|New iPad App, old print cookbook.|
|Devil's Food Cake ingredients all ready to go: egg whites in mixer,|
flour, sugar, chocolate mixture, egg yolks, milk, butter.
Devil's Food Cake continues my theme of devil-titled foods for Halloween.
To begin with, the cookbook instructions are all on one page, while the app requires scrolling with your sticky, floury hands. A smeary iPad screen will be annoying a few hours later when you try to do Sudoku, check email, or read on your Kindle app. But if you touch the page of the old book or splatter it with batter, you get a permanent stain on the recipe which is kind of amusing as the years go by.
Both versions of this recipe call for the same ingredients and essentially the same method, but the old cookbook seems to think you know more about baking. For example, the print version says to sift the flour, add salt & soda, and resift (which I did). The app version says sift the flour, put it in a bowl, and then thoroughly stir in the salt and soda, which takes more time and probably isn't as good a way to do it.
• I don't have anything against e-recipes in general. I typed in most of my own recipes starting on a very early Macintosh in around 1990, and now use them on the iPad. I also find many cooking ideas and recipes online. My remarks about e-book issues are specifically about the Joy of Cooking App.
• For much more information on the history of the original Joy of Cooking, there's a biography of its two authors, Rombauer and Becker. I reviewed the book, here: Stand Facing the Stove.
About Devil's Food Cake
|A piece of the cake I baked, as we served it for dessert at Nat's house.|

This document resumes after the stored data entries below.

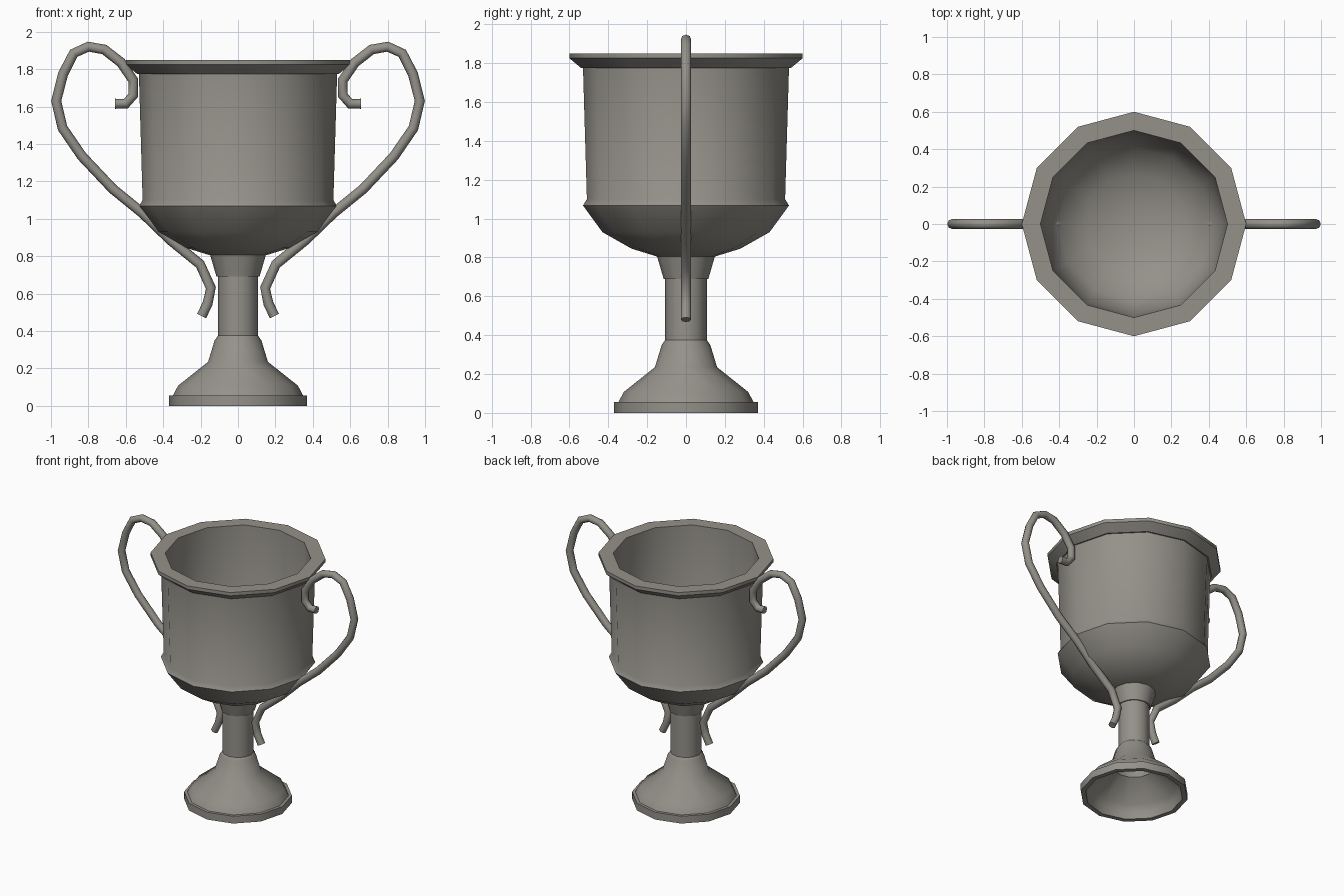
import bpy, bmesh, math
from mathutils import Vector

if "Cube" in bpy.data.objects:
    bpy.data.objects.remove(bpy.data.objects["Cube"])

SIDES = 12
pewter = bpy.data.materials.new("warm_grey_metal")
pewter.diffuse_color = (0.30, 0.285, 0.255, 1)
pewter.use_nodes = True
pewter.node_tree.nodes["Principled BSDF"].inputs["Base Color"].default_value = pewter.diffuse_color


def finish(bm, name, angle):
    bmesh.ops.recalc_face_normals(bm, faces=bm.faces)
    mesh = bpy.data.meshes.new(name)
    bm.to_mesh(mesh)
    bm.free()
    mesh.materials.append(pewter)
    obj = bpy.data.objects.new(name, mesh)
    bpy.context.collection.objects.link(obj)
    bpy.ops.object.select_all(action='DESELECT')
    obj.select_set(True)
    bpy.context.view_layer.objects.active = obj
    bpy.ops.object.shade_smooth_by_angle(angle=math.radians(angle))
    return obj


def bridge(bm, a, b):
    n = len(a)
    for i in range(n):
        j = (i + 1) % n
        bm.faces.new((a[i], a[j], b[j], b[i]))


def lathe(name, profile):
    """Spin (radius, z) rings around z; both ends are closed with a flat cap."""
    bm = bmesh.new()
    rings = []
    for r, z in profile:
        rings.append([bm.verts.new((r * math.cos(k * math.tau / SIDES),
                                    r * math.sin(k * math.tau / SIDES), z))
                      for k in range(SIDES)])
    for a, b in zip(rings, rings[1:]):
        bridge(bm, a, b)
    bm.faces.new(rings[0])
    bm.faces.new(rings[-1])
    return finish(bm, name, 35)


def handle(name, path, side, radius=0.027, n=8):
    """Sweep a round tube along a path in the xz plane."""
    bm = bmesh.new()
    pts = [Vector((side * x, 0, z)) for x, z in path]
    rings = []
    for i, p in enumerate(pts):
        t = (pts[min(i + 1, len(pts) - 1)] - pts[max(i - 1, 0)]).normalized()
        out = Vector((t.z, 0, -t.x))
        rings.append([bm.verts.new(p + radius * (math.cos(k * math.tau / n) * out
                                   + math.sin(k * math.tau / n) * Vector((0, 1, 0))))
                      for k in range(n)])
    for a, b in zip(rings, rings[1:]):
        bridge(bm, a, b)
    bm.faces.new(rings[0])
    bm.faces.new(rings[-1])
    return finish(bm, name, 50)


# Cup: outside bowl, bead, wall, flared rim, then the hollow inside
lathe("cup", [(0.15, 0.805), (0.28, 0.845), (0.43, 0.93), (0.53, 1.067),
              (0.51, 1.10), (0.53, 1.775), (0.54, 1.775), (0.60, 1.825),
              (0.60, 1.85), (0.50, 1.85), (0.48, 1.10), (0.41, 0.96),
              (0.27, 0.875), (0.10, 0.835)])

# Stem with the collar under the bowl
lathe("stem", [(0.107, 0.36), (0.107, 0.69), (0.115, 0.69), (0.15, 0.81)])

# Foot, hollow underneath
lathe("foot", [(0.10, 0.375), (0.107, 0.375), (0.125, 0.35), (0.16, 0.235),
               (0.32, 0.108), (0.348, 0.055), (0.37, 0.055), (0.37, 0.0),
               (0.335, 0.0), (0.325, 0.05), (0.30, 0.095), (0.14, 0.22),
               (0.105, 0.34)])

# Curled handles, one on each side
PATH = [(0.658, 1.615), (0.60, 1.615), (0.56, 1.66), (0.56, 1.74),
        (0.625, 1.835), (0.715, 1.905), (0.80, 1.92), (0.878, 1.885),
        (0.935, 1.775), (0.972, 1.63), (0.938, 1.485), (0.835, 1.335),
        (0.67, 1.16), (0.51, 1.03), (0.355, 0.925), (0.203, 0.757),
        (0.145, 0.63), (0.163, 0.545), (0.195, 0.48)]
# straighten the low run towards the stem
PATH[14] = (0.36, 0.885)
handle("handle_right", PATH, 1)
handle("handle_left", PATH, -1)
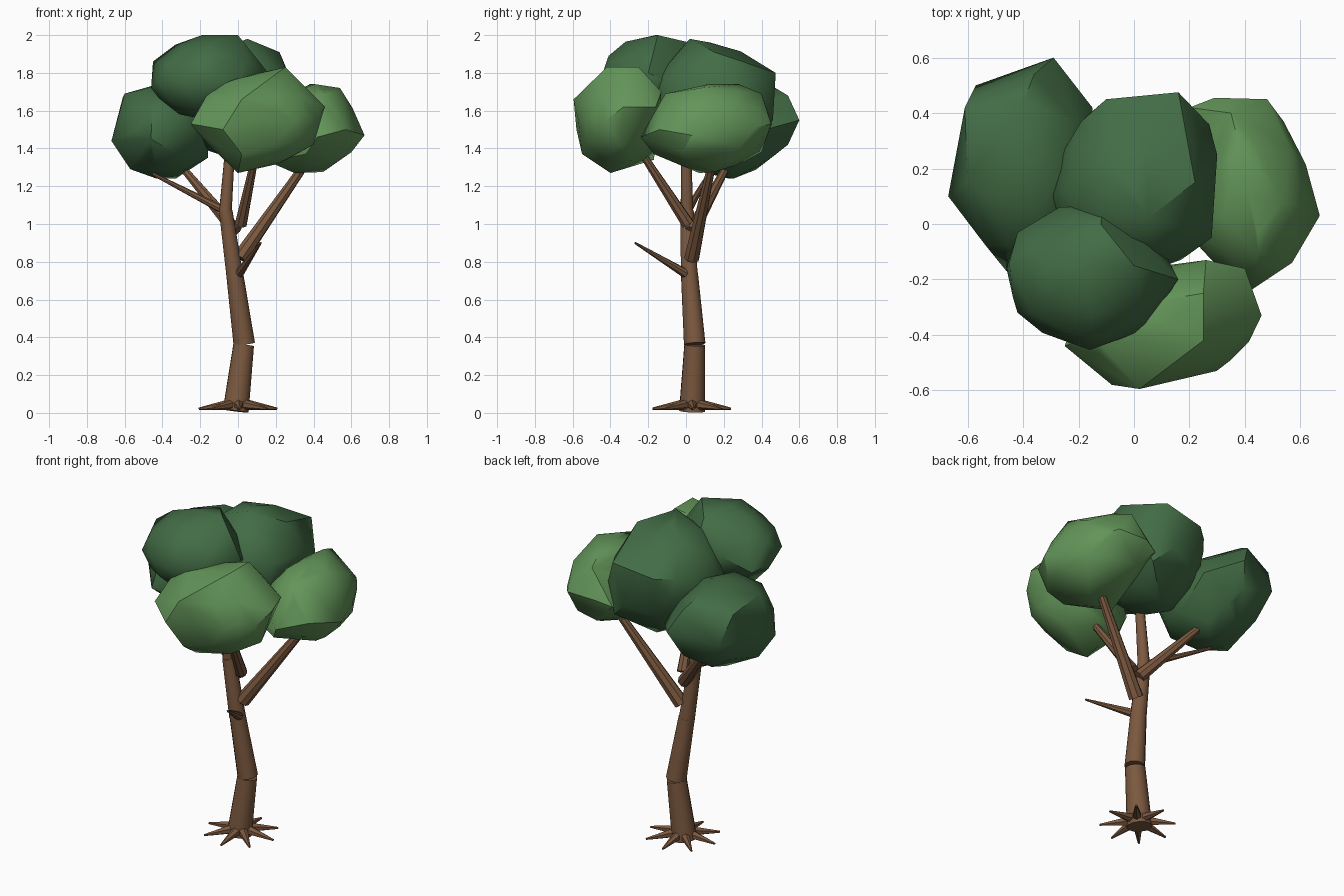
import bpy, bmesh
from math import cos, sin, radians
from mathutils import Vector, Matrix

def mat(name, r, g, b):
    m = bpy.data.materials.new(name)
    m.diffuse_color = (r, g, b, 1)
    return m

BARK = mat("bark", 0.2, 0.1, 0.05)
DARK = mat("dark_leaf", 0.055, 0.15, 0.06)
LIGHT = mat("light_leaf", 0.125, 0.3, 0.1)

def finish(name, bm, material, angle):
    bmesh.ops.recalc_face_normals(bm, faces=bm.faces)
    me = bpy.data.meshes.new(name)
    bm.to_mesh(me)
    bm.free()
    me.materials.append(material)
    ob = bpy.data.objects.new(name, me)
    bpy.context.collection.objects.link(ob)
    bpy.ops.object.select_all(action='DESELECT')
    bpy.context.view_layer.objects.active = ob
    ob.select_set(True)
    bpy.ops.object.shade_smooth_by_angle(angle=radians(angle))

def limb(name, a, b, r1, r2, sides=8, angle=30):
    a, b = Vector(a), Vector(b)
    d = b - a
    M = Matrix.Translation((a + b) / 2) @ d.to_track_quat('Z', 'Y').to_matrix().to_4x4()
    bm = bmesh.new()
    bmesh.ops.create_cone(bm, cap_ends=True, segments=sides, radius1=r1,
                          radius2=r2, depth=d.length, matrix=M)
    finish(name, bm, BARK, angle)

def leaf_clump(name, material, centre, radii, corners):
    # ellipsoid and outstanding corner points, wrapped in one hull
    bm = bmesh.new()
    M = Matrix.Translation(centre) @ Matrix.Diagonal((*radii, 1))
    bmesh.ops.create_icosphere(bm, subdivisions=2, radius=1, matrix=M)
    pts = [v.co.copy() for v in bm.verts] + [Vector(c) for c in corners]
    bm.free()
    bm = bmesh.new()
    for p in pts:
        bm.verts.new(p)
    bmesh.ops.convex_hull(bm, input=bm.verts[:])
    bmesh.ops.delete(bm, geom=[v for v in bm.verts if not v.link_faces], context='VERTS')
    finish(name, bm, material, 35)

# Trunk
limb("trunk_lower", (-0.012, 0.032, 0.01), (0.03, 0.046, 0.36), 0.07, 0.056, 12, 40)
limb("trunk_middle", (0.033, 0.046, 0.365), (-0.018, 0.018, 0.74), 0.057, 0.045, 12, 40)
limb("trunk_upper", (-0.016, 0.018, 0.72), (-0.065, 0.005, 1.07), 0.046, 0.037, 12, 40)
limb("trunk_top", (-0.067, 0.005, 1.06), (-0.035, 0.0, 1.5), 0.034, 0.024, 12, 40)

# Branches
limb("front_stub", (0.0, 0.01, 0.73), (0.12, -0.27, 0.9), 0.026, 0.006)
limb("right_branch", (0.01, 0.03, 0.82), (0.4, 0.15, 1.38), 0.042, 0.02)
limb("front_branch", (0.015, 0.01, 1.0), (0.1, -0.25, 1.4), 0.034, 0.018)
limb("left_branch", (-0.01, 0.03, 0.96), (-0.32, 0.23, 1.33), 0.038, 0.018)
limb("thin_left_branch", (-0.07, 0.01, 1.07), (-0.45, 0.12, 1.265), 0.022, 0.009)

# Roots
for i in range(8):
    t = radians(45 * i + 3)
    limb("root_%d" % i, (0.03 * cos(t), 0.03 + 0.03 * sin(t), 0.046),
         (0.208 * cos(t), 0.03 + 0.208 * sin(t), 0.022), 0.03, 0.006, 6)

# Foliage
leaf_clump("foliage_left", DARK, (-0.39, 0.20, 1.50), (0.25, 0.34, 0.25), [
    (-0.67, 0.10, 1.44), (-0.61, 0.42, 1.67), (-0.57, 0.50, 1.5), (-0.29, 0.60, 1.55),
    (-0.15, 0.42, 1.5), (-0.46, -0.17, 1.45), (-0.43, 0.23, 1.24), (-0.33, 0.25, 1.24),
    (-0.40, 0.44, 1.74), (-0.36, 0.54, 1.68), (-0.34, 0.54, 1.42), (-0.3, 0.45, 1.35),
    (-0.57, 0.12, 1.29), (-0.16, 0.20, 1.35), (-0.60, 0.15, 1.69)])
leaf_clump("foliage_right", LIGHT, (0.41, 0.12, 1.51), (0.22, 0.31, 0.23), [
    (0.67, 0.03, 1.47), (0.57, -0.14, 1.5), (0.42, -0.24, 1.46), (0.48, 0.45, 1.53),
    (0.29, 0.455, 1.53), (0.38, 0.28, 1.74), (0.30, 0.07, 1.27), (0.54, 0.08, 1.72),
    (0.45, 0.15, 1.275), (0.60, -0.02, 1.38), (0.16, 0.0, 1.33), (0.36, -0.17, 1.37),
    (0.20, 0.42, 1.5), (0.32, 0.40, 1.38), (0.35, 0.40, 1.69), (0.45, -0.11, 1.69)])
leaf_clump("foliage_front", LIGHT, (0.11, -0.36, 1.55), (0.32, 0.21, 0.25), [
    (-0.25, -0.44, 1.53), (-0.08, -0.58, 1.5), (0.02, -0.595, 1.66), (0.46, -0.33, 1.62),
    (0.40, -0.16, 1.62), (0.25, -0.42, 1.83), (0.25, -0.25, 1.83), (0.0, -0.40, 1.27),
    (0.35, -0.49, 1.58), (0.0, -0.17, 1.34), (0.02, -0.55, 1.37), (0.26, -0.13, 1.7),
    (0.22, -0.35, 1.32), (0.40, -0.35, 1.42), (-0.15, -0.40, 1.71)])
leaf_clump("foliage_centre", DARK, (0.0, 0.13, 1.65), (0.29, 0.32, 0.31), [
    (0.05, 0.02, 1.98), (0.16, 0.475, 1.80), (-0.10, 0.45, 1.76), (0.30, 0.25, 1.72),
    (0.28, -0.05, 1.75), (0.22, 0.15, 1.91), (0.10, 0.46, 1.55), (-0.30, 0.1, 1.68),
    (-0.19, 0.37, 1.75), (0.27, 0.36, 1.62), (0.20, 0.40, 1.45), (0.02, 0.25, 1.33)])
leaf_clump("foliage_top", DARK, (-0.16, -0.19, 1.76), (0.29, 0.25, 0.21), [
    (-0.46, -0.16, 1.72), (-0.45, -0.14, 1.86), (-0.19, -0.16, 2.0), (0.0, -0.15, 2.0),
    (0.16, -0.20, 1.80), (-0.42, -0.32, 1.75), (-0.16, -0.455, 1.76), (-0.42, -0.03, 1.7),
    (-0.15, -0.41, 1.89), (-0.15, -0.32, 1.965), (-0.12, 0.0, 1.965), (-0.27, 0.06, 1.8),
    (-0.11, 0.07, 1.82), (0.04, -0.37, 1.76), (-0.33, -0.15, 1.95)])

The traditional difference between just a chocolate cake and a devil's food cake is more chocolate. "When the larger amount of chocolate is used, it is a black, rich Devil's Food," said the first Joy of Cooking (1931 p. 236, cited in the Food Timeline). For a selection of mid-twentieth century recipes see this post at Dying for Chocolate.
|1950 Devil's Food Cake Mix ad|
from Swans Down
One time in the early 1950s, our neighbor (who worked for a survey outfit) recruited my mother to bake several cakes from unmarked boxes of cake mix and fill out a questionnaire about how she liked each one. I've always wondered if my mother contributed to the cake mix makers' belief that women prefer a mix that requires the addition of real eggs. At about this time, Betty Crocker, Duncan Hines, Swans Down and the rest formulated most cake mixes to require 2 or 3 eggs instead of including powdered eggs with the other powdered ingredients.
As I baked on Sunday, I was thinking how much work it would have been to bake even a mix without an electric mixer! These two convenience products obviously made cake baking much easier.
While devil's food cakes and cupcakes are often featured for Halloween, they are obviously well loved all year around. Not like pumpkin!
Main Course: Poulet DiableWe took my cake to Nat's house Sunday night, for dinner with Nat and Carol. To complement the Devil's Food Cake, Carol prepared a recipe for Poulet Diable; that is, chicken with a piquant sauce of Dijon mustard, shallots, white wine, and cream. I think she used Dorie Greenspan's recipe.
|Devilish Dinner: Carol's Poulet Diable and two Devil-Themed Wines at Nat's house. Followed by the cake.|
- Mastering the Art of French Cooking has a recipe for Poulet Grillé à la Diable: chicken halves or quarters broiled with mustard, herbs, and breadcrumbs. (Beck, Bertholle and Child, p. 265).
- Both the Larousse Gastronomique entry for "Devilled" and the glossary of Raymond Oliver's La Cuisine define the method of cooking chicken called à la Diable to consist of slitting the bird along the back, spreading it out flat, and grilling it with various spices or sauce. In the "Sauce" entry, Larousse also provides three recipes for a Sauce Diable for grilled chicken, with vinegar, shallots, thyme, cayenne pepper and other ingredients.
- In his cookbook Ma Gastronomie the very famous chef Fernand Point gives a recipe for Poulet Grillé à la Diable. He calls for a chicken cut as described above, with a sauce made from vinegar, parsley, peppercorns, tarragon, egg yolk, and butter (p. 170).